U.S. Army Maj. Gen. Mark Graham knew his son, an ROTC cadet who was studying to be a military physician, was struggling with sadness, but said he didn't realize the depth of his depression until it was too late.

Graham and his wife, Carol, lost their son Kevin to suicide in 2003 when he was studying pre-med at the University of Kentucky. A second son, 2nd Lt. Jeff Graham, was killed by an improvised explosive device while serving in Iraq in 2004.

Graham, who served in the military for nearly 35 years, said early identification and intervention in mental health crises among military veterans are key to saving lives.

"This can happen to any family. It's important for everyone to know the warning signs," the retired major general said as he prepared to speak at the Wisconsin Department of Veterans Affairs Mental Health Summit and Veterans Stakeholders Symposium in Pewaukee on Friday.

The department is launching a program to help people who have regular contact with veterans understand and identify signs that someone is suicidal.

The goal of the Zero Veteran Suicide Initiative "is to completely prevent the terrible tragedy that is suicide," said Wisconsin Veterans Affairs Secretary John A. Scocos.

According to the U.S. Department of Veterans Affairs, an average of 20 veterans died by suicide each day in 2014. That same year, veterans accounted for 18 percent of all deaths by suicide in the United States, according to department statistics.

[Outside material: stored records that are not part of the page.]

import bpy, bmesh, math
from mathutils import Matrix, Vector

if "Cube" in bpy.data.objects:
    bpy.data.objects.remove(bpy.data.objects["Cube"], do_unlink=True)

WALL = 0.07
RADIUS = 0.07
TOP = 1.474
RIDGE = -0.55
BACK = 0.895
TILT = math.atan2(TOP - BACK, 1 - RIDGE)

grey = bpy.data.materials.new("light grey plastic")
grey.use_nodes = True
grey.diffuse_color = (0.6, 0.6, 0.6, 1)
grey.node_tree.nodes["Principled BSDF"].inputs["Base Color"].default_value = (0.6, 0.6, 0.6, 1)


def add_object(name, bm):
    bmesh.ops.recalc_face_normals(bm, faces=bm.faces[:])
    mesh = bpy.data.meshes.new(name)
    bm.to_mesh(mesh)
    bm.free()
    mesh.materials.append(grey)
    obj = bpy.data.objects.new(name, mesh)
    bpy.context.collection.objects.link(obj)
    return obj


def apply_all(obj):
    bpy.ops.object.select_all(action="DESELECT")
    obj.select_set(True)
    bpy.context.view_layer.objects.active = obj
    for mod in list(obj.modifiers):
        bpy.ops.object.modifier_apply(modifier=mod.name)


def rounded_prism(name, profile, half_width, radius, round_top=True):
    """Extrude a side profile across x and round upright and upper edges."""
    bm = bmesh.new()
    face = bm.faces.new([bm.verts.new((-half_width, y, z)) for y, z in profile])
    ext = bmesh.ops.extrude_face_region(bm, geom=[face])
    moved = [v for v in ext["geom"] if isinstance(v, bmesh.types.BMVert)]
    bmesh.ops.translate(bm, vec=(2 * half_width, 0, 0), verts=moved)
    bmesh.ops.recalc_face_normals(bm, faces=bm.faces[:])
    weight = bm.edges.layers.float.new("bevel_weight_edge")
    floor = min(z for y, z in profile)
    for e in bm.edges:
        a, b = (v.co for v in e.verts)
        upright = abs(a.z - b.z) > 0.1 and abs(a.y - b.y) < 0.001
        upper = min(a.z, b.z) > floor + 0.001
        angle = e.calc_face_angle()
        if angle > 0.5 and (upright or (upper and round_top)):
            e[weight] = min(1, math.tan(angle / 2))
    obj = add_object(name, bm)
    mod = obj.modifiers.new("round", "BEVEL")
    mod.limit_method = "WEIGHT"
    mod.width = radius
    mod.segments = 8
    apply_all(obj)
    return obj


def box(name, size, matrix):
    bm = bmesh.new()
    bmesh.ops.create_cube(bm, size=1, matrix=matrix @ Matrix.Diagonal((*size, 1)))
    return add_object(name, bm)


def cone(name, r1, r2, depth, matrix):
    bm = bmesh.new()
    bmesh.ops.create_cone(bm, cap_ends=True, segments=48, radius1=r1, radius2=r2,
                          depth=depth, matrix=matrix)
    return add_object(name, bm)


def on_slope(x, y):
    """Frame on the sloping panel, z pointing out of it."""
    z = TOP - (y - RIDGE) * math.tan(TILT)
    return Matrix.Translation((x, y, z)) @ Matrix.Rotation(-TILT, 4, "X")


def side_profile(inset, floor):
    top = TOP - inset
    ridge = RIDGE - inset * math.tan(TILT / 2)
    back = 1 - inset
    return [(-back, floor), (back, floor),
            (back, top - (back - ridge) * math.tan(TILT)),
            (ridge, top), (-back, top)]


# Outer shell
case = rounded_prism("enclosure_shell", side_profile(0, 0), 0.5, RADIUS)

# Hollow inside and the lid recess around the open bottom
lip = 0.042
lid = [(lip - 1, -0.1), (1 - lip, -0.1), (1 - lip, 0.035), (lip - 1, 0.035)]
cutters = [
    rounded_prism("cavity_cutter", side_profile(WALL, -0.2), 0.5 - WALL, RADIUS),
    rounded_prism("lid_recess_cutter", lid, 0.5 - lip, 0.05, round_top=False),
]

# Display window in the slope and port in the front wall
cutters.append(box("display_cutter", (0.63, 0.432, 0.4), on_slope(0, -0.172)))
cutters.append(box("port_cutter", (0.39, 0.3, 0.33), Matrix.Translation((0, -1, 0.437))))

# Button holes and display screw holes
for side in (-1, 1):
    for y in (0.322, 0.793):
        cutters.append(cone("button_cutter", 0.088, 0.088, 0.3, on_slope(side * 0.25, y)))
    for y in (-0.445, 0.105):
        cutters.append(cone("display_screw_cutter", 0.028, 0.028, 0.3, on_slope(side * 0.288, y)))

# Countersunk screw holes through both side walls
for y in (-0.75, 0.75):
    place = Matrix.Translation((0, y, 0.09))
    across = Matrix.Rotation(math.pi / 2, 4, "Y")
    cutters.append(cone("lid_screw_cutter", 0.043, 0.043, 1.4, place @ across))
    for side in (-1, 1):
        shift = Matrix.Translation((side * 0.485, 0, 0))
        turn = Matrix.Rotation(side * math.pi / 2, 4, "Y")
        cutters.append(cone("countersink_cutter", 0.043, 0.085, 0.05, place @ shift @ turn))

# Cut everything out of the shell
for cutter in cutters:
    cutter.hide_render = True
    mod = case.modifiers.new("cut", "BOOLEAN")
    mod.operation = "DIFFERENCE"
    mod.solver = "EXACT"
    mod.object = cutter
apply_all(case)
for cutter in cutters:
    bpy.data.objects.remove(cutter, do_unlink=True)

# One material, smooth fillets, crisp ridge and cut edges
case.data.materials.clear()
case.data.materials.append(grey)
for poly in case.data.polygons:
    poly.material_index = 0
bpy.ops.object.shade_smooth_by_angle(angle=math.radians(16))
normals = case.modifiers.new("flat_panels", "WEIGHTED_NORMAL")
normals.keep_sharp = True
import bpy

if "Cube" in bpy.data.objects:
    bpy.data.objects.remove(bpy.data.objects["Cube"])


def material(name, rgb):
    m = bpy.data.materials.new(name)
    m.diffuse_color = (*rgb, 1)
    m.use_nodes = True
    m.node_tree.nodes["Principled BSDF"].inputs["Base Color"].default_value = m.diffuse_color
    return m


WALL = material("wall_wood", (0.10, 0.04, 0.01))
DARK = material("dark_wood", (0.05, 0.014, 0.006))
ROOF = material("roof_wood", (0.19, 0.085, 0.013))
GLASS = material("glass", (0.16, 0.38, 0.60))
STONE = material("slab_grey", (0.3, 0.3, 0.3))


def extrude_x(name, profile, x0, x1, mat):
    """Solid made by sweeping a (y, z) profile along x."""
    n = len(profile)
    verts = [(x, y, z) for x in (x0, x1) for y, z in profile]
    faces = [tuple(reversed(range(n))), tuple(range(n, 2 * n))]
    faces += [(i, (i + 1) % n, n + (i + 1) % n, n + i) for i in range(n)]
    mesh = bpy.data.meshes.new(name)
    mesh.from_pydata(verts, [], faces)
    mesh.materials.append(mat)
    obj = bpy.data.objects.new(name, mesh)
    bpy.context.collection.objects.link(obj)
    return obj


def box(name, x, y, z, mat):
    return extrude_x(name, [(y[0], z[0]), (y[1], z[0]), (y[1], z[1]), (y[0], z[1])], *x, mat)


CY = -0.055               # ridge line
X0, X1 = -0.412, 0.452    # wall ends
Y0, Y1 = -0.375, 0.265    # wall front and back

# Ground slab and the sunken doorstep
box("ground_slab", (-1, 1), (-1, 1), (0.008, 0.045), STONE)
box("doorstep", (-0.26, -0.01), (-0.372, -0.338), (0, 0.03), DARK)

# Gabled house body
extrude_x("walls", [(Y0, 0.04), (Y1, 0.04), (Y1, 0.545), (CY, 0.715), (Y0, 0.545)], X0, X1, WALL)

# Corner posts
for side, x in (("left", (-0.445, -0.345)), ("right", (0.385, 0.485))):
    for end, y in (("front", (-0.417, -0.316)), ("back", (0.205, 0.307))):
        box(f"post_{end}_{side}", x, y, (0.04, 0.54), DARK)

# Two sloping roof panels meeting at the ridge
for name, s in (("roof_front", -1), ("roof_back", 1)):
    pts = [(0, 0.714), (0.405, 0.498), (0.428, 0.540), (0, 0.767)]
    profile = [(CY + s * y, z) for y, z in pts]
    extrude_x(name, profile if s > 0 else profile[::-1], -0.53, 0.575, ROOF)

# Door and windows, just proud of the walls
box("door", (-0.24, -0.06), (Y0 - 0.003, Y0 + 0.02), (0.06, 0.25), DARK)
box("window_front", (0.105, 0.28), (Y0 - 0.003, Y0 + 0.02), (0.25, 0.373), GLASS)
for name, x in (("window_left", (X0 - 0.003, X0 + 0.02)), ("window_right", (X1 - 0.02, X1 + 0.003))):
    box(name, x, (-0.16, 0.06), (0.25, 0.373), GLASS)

A steering committee comprised of representatives from veterans groups, the Department of Health Services and others will decide how to implement the training of veterans' relatives, volunteers and non-clinical staff at veterans' facilities.

Vietnam War veteran Ron Worthey lost his good friend Chris Surdyk to suicide last year. Worthey said the 32-year-old Army veteran had served a couple of tours in Iraq and suffered from post-traumatic stress disorder. Worthey, 68, and Surdyk belonged to the volunteer veterans support group, Souls of Honor, based in Wausau.

Worthey said he believes he could have prevented his friend from taking his own life with a firearm at home last October.

"I could have gone in there and talked to him," Worthey said. "Veterans know they're messed up, but the family members don't know why they're angry. When you're in combat, you have to bury all your emotions. The only emotion you can't bury is anger and anger always comes out."

Worthey, president of Souls of Honor, has talked to Scocos about additional mental health training to help veterans, including more education for police officers who may respond to a volatile situation involving a troubled vet.

Jim and Jody Hunn buried their son, Christopher, at Southern Wisconsin Veterans Memorial Cemetery following his death last November at age 28.

Hunn was an Army soldier who served in Iraq. Jim Hunn said Christopher battled post-traumatic stress disorder and died of an overdose after being treated at the Tomah Veterans Affairs Medical Center.

"We didn't recognize it with our son until he had some severe addiction issues. It didn't come to us until two years after he was out (of the military.) Then sleep deprivation and anxiety were just overwhelming," Hunn said.

The veteran's family and friends have created a Facebook page, "Army of Hunn," to raise awareness of PTSD and its effects on veterans.

The Wisconsin Department of Veterans Affairs will use a 90-minute suicide prevention training module called QPR, and like CPR it's aimed at saving lives. QPR, which stands for 'question, persuade and refer,' was established in 1995 by Paul Quinnett to identify and interrupt a mental health crisis and direct that person to the proper care.

The QPR Institute said that because many suicides happen in family settings where emergency interventions are more likely to take place, it recommends at least one person in the family be trained in the protocol.

The Grahams established the Jeffrey C. and Kevin A. Graham Memorial Fund to provide the QPR suicide prevention program at the University of Kentucky, where Kevin was a senior on a scholarship.

"We didn't know how serious it was at the time," Graham said "We wanted his death to not be in vain, but to help others."

About 413,000 military veterans live in Wisconsin.